: Foiling is still good. Video available here
. It's about 5 minutes. That's probably too long for those of you doing the short tour...in which case the 20 seconds or so from about 3:30 will give you a good flavour for the outing.
Although he didn't break my boat this time, Alec was quite late! Got the meeting point slightly confused so we waited for each other at either end of the Manly leads, about 1km apart, for 20 minutes!
Conditions: About 16-18knots, reasonable chop, very little traffic. 14m ASV race kite (LEI) - with leaking struts (don't start me on ASV strut design! Grr).
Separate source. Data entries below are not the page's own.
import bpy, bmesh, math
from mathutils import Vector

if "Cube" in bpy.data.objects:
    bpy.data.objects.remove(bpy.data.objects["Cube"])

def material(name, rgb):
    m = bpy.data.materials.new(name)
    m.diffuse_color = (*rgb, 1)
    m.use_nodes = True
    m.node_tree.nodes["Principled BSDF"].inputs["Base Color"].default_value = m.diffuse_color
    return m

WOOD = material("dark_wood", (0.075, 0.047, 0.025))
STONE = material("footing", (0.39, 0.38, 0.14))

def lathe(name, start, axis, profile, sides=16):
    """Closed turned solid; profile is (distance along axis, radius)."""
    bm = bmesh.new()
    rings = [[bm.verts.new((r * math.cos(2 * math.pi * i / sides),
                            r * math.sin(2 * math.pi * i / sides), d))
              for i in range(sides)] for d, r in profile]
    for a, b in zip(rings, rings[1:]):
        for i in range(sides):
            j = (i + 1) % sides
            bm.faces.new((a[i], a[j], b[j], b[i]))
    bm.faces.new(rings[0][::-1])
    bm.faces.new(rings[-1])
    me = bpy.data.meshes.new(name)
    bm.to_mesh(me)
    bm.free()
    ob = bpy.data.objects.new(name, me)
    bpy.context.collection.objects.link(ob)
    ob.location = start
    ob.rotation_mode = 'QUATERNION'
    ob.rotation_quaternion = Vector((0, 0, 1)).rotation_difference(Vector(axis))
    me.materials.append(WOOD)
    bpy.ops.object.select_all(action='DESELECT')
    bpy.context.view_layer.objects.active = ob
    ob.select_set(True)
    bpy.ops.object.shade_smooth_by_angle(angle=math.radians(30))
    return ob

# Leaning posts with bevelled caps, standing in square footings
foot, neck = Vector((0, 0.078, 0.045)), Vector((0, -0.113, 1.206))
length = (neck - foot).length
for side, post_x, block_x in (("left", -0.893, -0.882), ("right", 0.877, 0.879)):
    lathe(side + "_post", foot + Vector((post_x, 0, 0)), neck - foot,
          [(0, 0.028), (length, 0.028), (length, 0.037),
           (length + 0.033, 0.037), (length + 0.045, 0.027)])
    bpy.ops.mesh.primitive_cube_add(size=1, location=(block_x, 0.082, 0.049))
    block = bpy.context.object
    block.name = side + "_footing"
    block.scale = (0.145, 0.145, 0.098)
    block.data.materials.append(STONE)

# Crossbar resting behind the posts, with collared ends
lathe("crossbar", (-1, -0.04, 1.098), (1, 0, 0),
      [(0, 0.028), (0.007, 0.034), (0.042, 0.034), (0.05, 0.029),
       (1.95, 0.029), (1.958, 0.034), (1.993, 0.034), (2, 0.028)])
We learnt quite a lot - but have heaps more to learn. But foiling sure is a blast. Amazing feeling - especially the smoothness going upwind over the chop.
Heeling: Often we'd be flying along, bows just kissing the chop with the platform very stable. But a couple of times we started flying the windward hull rather higher than I was comfortable with. (Having said that, reviewing the video shows that we were much flatter than it felt at the time.) Although we carry very little heeling moment, it increases quickly, proportionately, when we
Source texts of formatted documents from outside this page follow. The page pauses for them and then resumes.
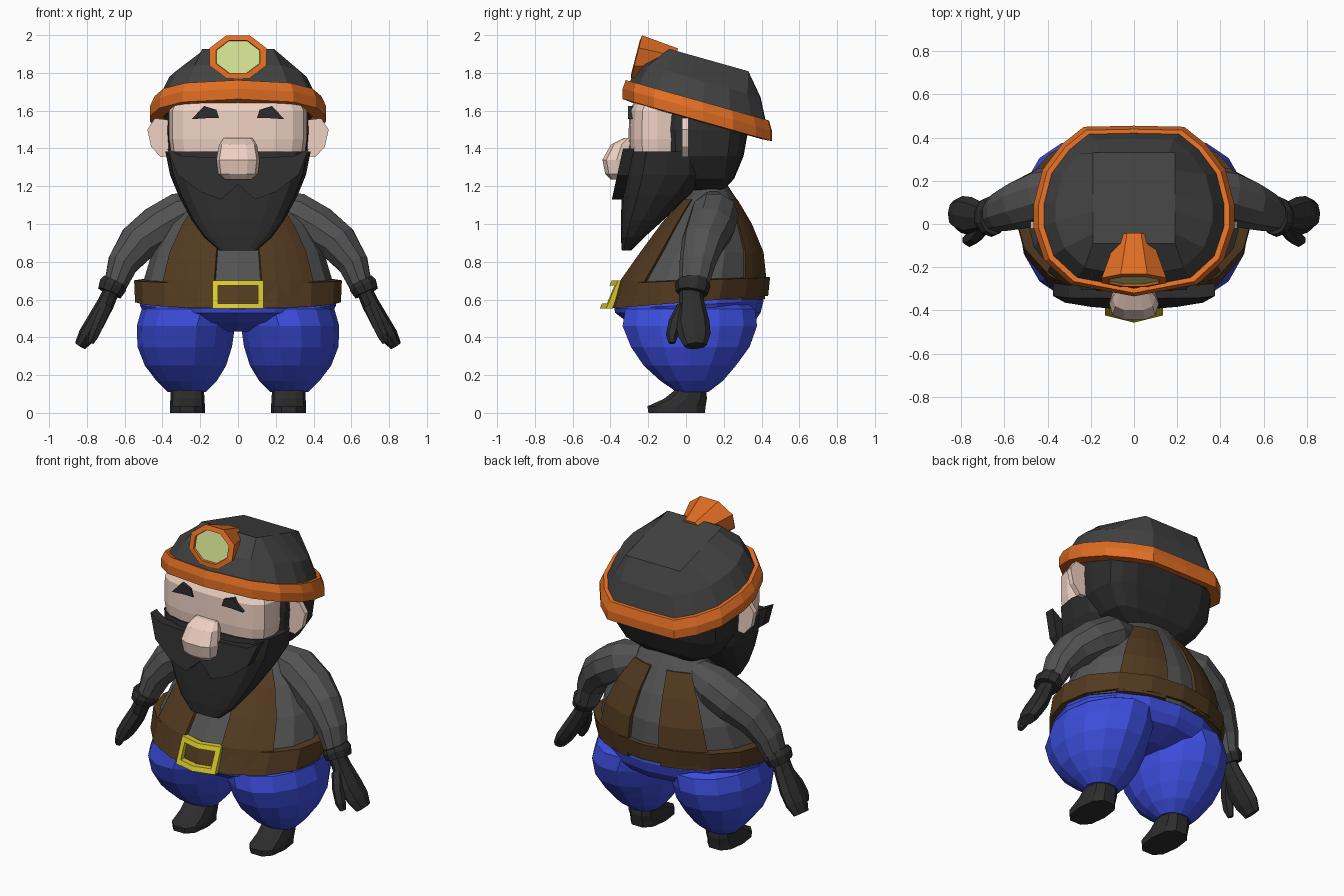
import bpy, bmesh
from math import sin, cos, pi, radians
from mathutils import Vector

if "Cube" in bpy.data.objects:
    bpy.data.objects.remove(bpy.data.objects["Cube"])


def material(name, r, g, b):
    m = bpy.data.materials.new(name)
    m.diffuse_color = (r, g, b, 1)
    m.use_nodes = True
    m.node_tree.nodes["Principled BSDF"].inputs["Base Color"].default_value = m.diffuse_color
    return m


DARK = material("charcoal", .026, .026, .026)
GREY = material("shirt grey", .085, .085, .085)
CAP = material("helmet grey", .055, .055, .055)
BROWN = material("leather", .085, .042, .014)
BLUE = material("denim blue", .045, .075, .72)
SKIN = material("skin", .86, .64, .55)
ORANGE = material("orange", .75, .155, .017)
YELLOW = material("yellow", .68, .58, .025)
LENS = material("lens", .65, .73, .28)


def loft(name, rings, mat, mirror=False, loop=False):
    """Skin a list of equal-length rings; loop joins last ring to first."""
    bm = bmesh.new()
    vs = [[bm.verts.new(p) for p in r] for r in rings]
    n = len(vs[0])
    pairs = list(zip(vs, vs[1:])) + ([(vs[-1], vs[0])] if loop else [])
    for a, b in pairs:
        for i in range(n):
            j = (i + 1) % n
            bm.faces.new((a[i], a[j], b[j], b[i]))
    if not loop:
        bm.faces.new(vs[0])
        bm.faces.new(vs[-1])
    bmesh.ops.recalc_face_normals(bm, faces=bm.faces)
    me = bpy.data.meshes.new(name)
    bm.to_mesh(me)
    bm.free()
    me.materials.append(mat)
    ob = bpy.data.objects.new(name, me)
    bpy.context.collection.objects.link(ob)
    if mirror:
        ob.modifiers.new("mirror", "MIRROR").use_mirror_merge = False
    return ob


def power(v, p):
    return (1 if v >= 0 else -1) * abs(v) ** p


def oval(z, cx, y0, y1, rx, n=16, p=1.0, slope=0.0):
    """Horizontal (super)ellipse between y0 and y1, tilted by slope."""
    cy, ry = (y0 + y1) / 2, (y1 - y0) / 2
    out = []
    for i in range(n):
        a = 2 * pi * i / n
        y = cy + ry * power(sin(a), p)
        out.append((cx + rx * power(cos(a), p), y, z + slope * y))
    return out


def tube(name, path, mat, n=8):
    """Mirrored limb; path points are x, y, z, y-radius, other radius."""
    c = [Vector(p[:3]) for p in path]
    rings = []
    for i, p in enumerate(path):
        t = (c[min(i + 1, len(c) - 1)] - c[max(i - 1, 0)]).normalized()
        u = t.cross(Vector((0, 1, 0))).normalized()
        v = u.cross(t)
        rings.append([c[i] + v * p[3] * cos(2 * pi * k / n) + u * p[4] * sin(2 * pi * k / n)
                      for k in range(n)])
    return loft(name, rings, mat, mirror=True)


def prism(name, pts, y0, y1, mat, lean=0.0):
    """Mirrored front-view outline with thickness, leaning back with height."""
    base = pts[0][1]
    return loft(name, [[(x, y + lean * (z - base), z) for x, z in pts] for y in (y0, y1)], mat, True)


# Shoes: sole, instep, ankle
loft("shoe", [oval(0, .268, -.205, .105, .093, 10, .75),
              oval(.035, .268, -.21, .11, .093, 10, .75),
              oval(.075, .268, -.12, .115, .09, 10, .75),
              oval(.13, .268, -.05, .11, .088, 10, .75)], DARK, True)

# Trousers: two balloon legs and a hip piece
legs = [(.11, .27, -.05, .12, .10), (.17, .272, -.14, .20, .16), (.25, .278, -.23, .27, .215),
        (.35, .282, -.30, .345, .25), (.46, .276, -.345, .385, .26), (.55, .25, -.33, .375, .26),
        (.60, .22, -.25, .30, .22)]
loft("trouser_leg", [oval(z, cx, a, b, r, 14) for z, cx, a, b, r in legs], BLUE, True)
loft("trouser_hips", [oval(.43, 0, -.16, .22, .12), oval(.48, 0, -.31, .36, .38),
                      oval(.53, 0, -.375, .395, .50), oval(.57, 0, -.38, .41, .52, slope=.05),
                      oval(.61, 0, -.35, .40, .50, slope=.05)], BLUE)

# Shirt body
torso = [(.60, -.37, .41, .52), (.70, -.345, .42, .50), (.85, -.24, .405, .455),
         (1.0, -.13, .345, .37), (1.13, -.02, .27, .26), (1.22, .06, .21, .15)]
loft("shirt_body", [oval(z, 0, a, b, r) for z, a, b, r in torso], GREY)


# Vest panels follow the shirt over a range of angles
def vest(name, a0, a1, sign):
    rings = []
    for z, ya, yb, rx in torso[:5]:
        cy, ry = (ya + yb) / 2, (yb - ya) / 2
        angs = [radians(a0 + (a1 - a0) * i / 4) for i in range(5)]
        arc = lambda s, an: [(s * rx * sin(a), cy + sign * s * ry * cos(a), z) for a in an]
        rings.append(arc(1.04, angs) + arc(.92, angs[::-1]))
    loft(name, rings, BROWN, True)


vest("vest_front", 14, 50, -1)
vest("vest_back", 12, 46, 1)

# Belt and bent buckle frame
loft("belt", [oval(.585, 0, -.41, .435, .545, slope=.08), oval(.70, 0, -.36, .445, .55, slope=.04),
              oval(.705, 0, -.32, .40, .49, slope=.04), oval(.60, 0, -.34, .38, .48, slope=.08)],
     BROWN, loop=True)


def frame(w, h, dy):
    pts = [(-w, -h), (0, -h), (w, -h), (w, h), (0, h), (-w, h)]
    return [(x, -.395 + dy + .25 * abs(x) + .42 * z, .627 + z) for x, z in pts]


loft("buckle", [frame(.135, .075, -.03), frame(.105, .047, -.03),
                frame(.105, .047, .005), frame(.135, .075, .005)], YELLOW, loop=True)

# Arms, cuffs, gloves
tube("sleeve", [(.18, .14, 1.09, .09, .09), (.30, .15, 1.05, .13, .125), (.42, .13, .98, .13, .125),
                (.53, .09, .90, .115, .11), (.61, .06, .79, .095, .085),
                (.655, .04, .66, .075, .06)], GREY, 10)
tube("cuff", [(.65, .035, .70, .085, .068), (.662, .035, .675, .095, .078),
              (.68, .03, .635, .085, .068)], DARK, 10)
tube("glove", [(.665, .025, .66, .06, .042), (.70, .03, .58, .068, .046), (.755, .035, .48, .09, .05),
               (.80, .045, .41, .085, .047), (.835, .05, .355, .06, .032)], DARK)
tube("glove_thumb", [(.70, -.01, .56, .04, .035), (.735, -.055, .48, .038, .034),
                     (.765, -.075, .41, .032, .03), (.78, -.075, .37, .018, .018)], DARK, 6)

# Head: hair, face, beard
hair = [(1.18, .04, .20, .18), (1.24, -.04, .255, .30), (1.36, -.14, .305, .375),
        (1.50, -.15, .33, .385), (1.60, -.15, .335, .375), (1.70, -.10, .30, .32)]
loft("hair", [oval(z, 0, a, b, r, 16, .5) for z, a, b, r in hair], DARK)
loft("face", [oval(1.28, 0, -.29, 0, .34, 16, .65), oval(1.45, 0, -.305, 0, .365, 16, .65),
              oval(1.60, 0, -.30, 0, .365, 16, .65), oval(1.69, 0, -.25, 0, .32, 16, .65)], SKIN)
beard = [(.86, -.34, -.29, .10), (.93, -.345, -.22, .18), (1.02, -.345, -.12, .245),
         (1.15, -.34, .02, .315), (1.26, -.335, .12, .36), (1.385, -.31, .12, .385)]
loft("beard", [oval(z, 0, a, b, r, 16, .65) for z, a, b, r in beard], DARK)

# Moustache, brows, ears
prism("moustache", [(0, 1.21), (.09, 1.13), (.20, 1.17), (.32, 1.26), (.375, 1.40),
                    (.30, 1.36), (.20, 1.355), (.10, 1.35), (0, 1.30)], -.375, -.315, DARK, .22)
prism("eyebrow", [(.10, 1.56), (.115, 1.605), (.18, 1.625), (.245, 1.555), (.17, 1.56)],
      -.306, -.24, DARK)
prism("ear", [(.36, 1.55), (.44, 1.56), (.48, 1.50), (.46, 1.41), (.41, 1.355), (.36, 1.36)],
      -.02, .012, SKIN)

# Nose
nose = [(1.235, -.40, -.29, .075), (1.265, -.43, -.29, .105), (1.34, -.445, -.29, .115),
        (1.42, -.40, -.28, .10), (1.455, -.33, -.28, .075)]
loft("nose", [oval(z, 0, a, b, r, 10, .7) for z, a, b, r in nose], SKIN)

# Helmet: one rounded outline, scaled and lifted along a tilted plane
half = [(0, .455), (.23, .45), (.33, .37), (.42, .25), (.46, .09), (.46, -.02), (.41, -.17),
        (.29, -.28), (0, -.335)]
outline = half + [(-x, y) for x, y in half[-2:0:-1]]


def rim(sx, sy, h, cy=.06, xmax=1, ymin=-1, ymax=1):
    """Scaled outline, optionally clipped to a rectangle."""
    pts = [(max(-xmax, min(xmax, x * sx)), max(ymin, min(ymax, cy + (y - .06) * sy)))
           for x, y in outline]
    return [(x, y, 1.617 - .282 * y + h) for x, y in pts]


loft("helmet_band", [rim(1.01, 1, -.05), rim(1.01, 1, .005), rim(.96, .96, .055),
                     rim(.87, .87, .05), rim(.87, .87, -.055)], ORANGE, loop=True)
loft("helmet_dome", [rim(.92, .92, -.02), rim(.92, .92, .04), rim(.79, .81, .165, .075),
                     rim(.7, .7, .285, .115, .19, -.09, .33)], CAP)


# Head lamp
def octagon(y, z, rx, rz):
    angs = [pi / 8 + i * pi / 4 for i in range(8)]
    return [(rx * cos(a), y + .26 * rz * sin(a), z + rz * sin(a)) for a in angs]


loft("lamp_housing", [octagon(-.06, 1.86, .085, .075), octagon(-.262, 1.885, .162, .123),
                      octagon(-.267, 1.885, .125, .094), octagon(-.245, 1.885, .12, .09)], ORANGE)
loft("lamp_lens", [octagon(-.22, 1.885, .12, .09), octagon(-.255, 1.885, .122, .092)], LENS)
- foil higher
- increase kite elevation
- heel to leeward.
Doing all those at the same time could end badly. This increased heeling moment is countered automatically, at least to some extent, by the foils' feedback loop. And perhaps it would have been adequate if we'd he ld the power on and gone faster - but I was pretty quick to call "dump", which Alec duly did. Capsizing, particularly with no support boat in attendance, would make for a very ordinary day. Looking at the footage from our most concerning windward hull flying episode is a little embarrassing - hardly out of the water...perhaps we need Zebb driving rather me to see what this beast can do!
We also flew the leeward hull, when running quite deep downwind - way too high on a couple of occasions. That was due to poor steering and lift from the kite, not lift from the (hydro)foil...which was, disconcertingly, no longer in the water!
Performance: Top speed, which was fairly constant and similar on all points of sail!, was close to 14knots. That's slower than we've done in displacement mode with less (available) power and more weight on board. But in displacement mode we're much more confident of the stability so could turn the power on. We were feathering/dumping lift most of the time. Elissa and I were out on Friday with an 11m kite and quite a bit less breeze. We still flew a few times and also did 14knots - and were never as worried as on Saturday!
Design: Although the new (laterally) central tow point is very simple and easy to use (OK, having to climb over it when gybing is not all that convenient...), keeping it to leeward would remove the positive feedback coupling from heeling and kite elevation to heeling moment. Moving it to the lee hull would result in leeward heeling inducing no change in heeling moment and increased kite elevation would reduce heeling moment. So I'll ponder a better leeward tow point rig. That might involve an additional beam with traveller just in front of the daggerboards - or new daggerboard cases just behind the (current) main beam. My only other outing in similar conditions with only 2 on board was the first solid flying session with Graham about 6 weeks ago. On that occasion we had the tow point cleated to the leeward gunwale and it was generally more forgiving/comfortable.
Flying height, foil trim: I estimate that the main foils are trimmed to operate at a lift coefficient of about 0.85 at take off, slightly higher if we pitch up (which we didn't feel). This could be increased to about 1.2 without stalling (probably). The footage suggests stable flying at a height of about 150mm. At 150mm with the current foil trim/response, lift coefficient would be about 0.26. This is not a million miles away from what is implied by flying at 7m/s - inverting from that speed, foil sizes, mass of boat and crew etc implies (simple 2D lift calculation) that we were operating at a lift coefficient of about 0.3 (so ignore the erroneous comment about a high lift coefficient at around 3:10 in the video). I count those as reasonably consistent independently obtained estimates of operating lift coefficient. Were we to rake the board a further 3 degrees forward (as Glidefree recommends) or, equivalently, trim the board for 3 degrees greater AoA, the lift coefficient would be 0.3 at about 250mm height. We'll leave it low for now.
Next steps: I think it might be time to get serious about this little boat. It has potential. Pushing it harder will require a support boat (and helmets and better comms gear and...). If any of you know anyone who might be interested in helping, please let me know. I know several of you would be able to help occasionally - but I'll be looking for someone who has more spare time/flexibility who can commit to getting out when the wind is reasonable and at reasonably short notice. And ideally has an adequate support boat!
Thanks: Thanks again to Graham Swannell for the engineering to get this together and to Peter and Ian (Glidefree) for a very well designed and engineered product. Also thanks to Alec for being a bit more careful with my boat this time!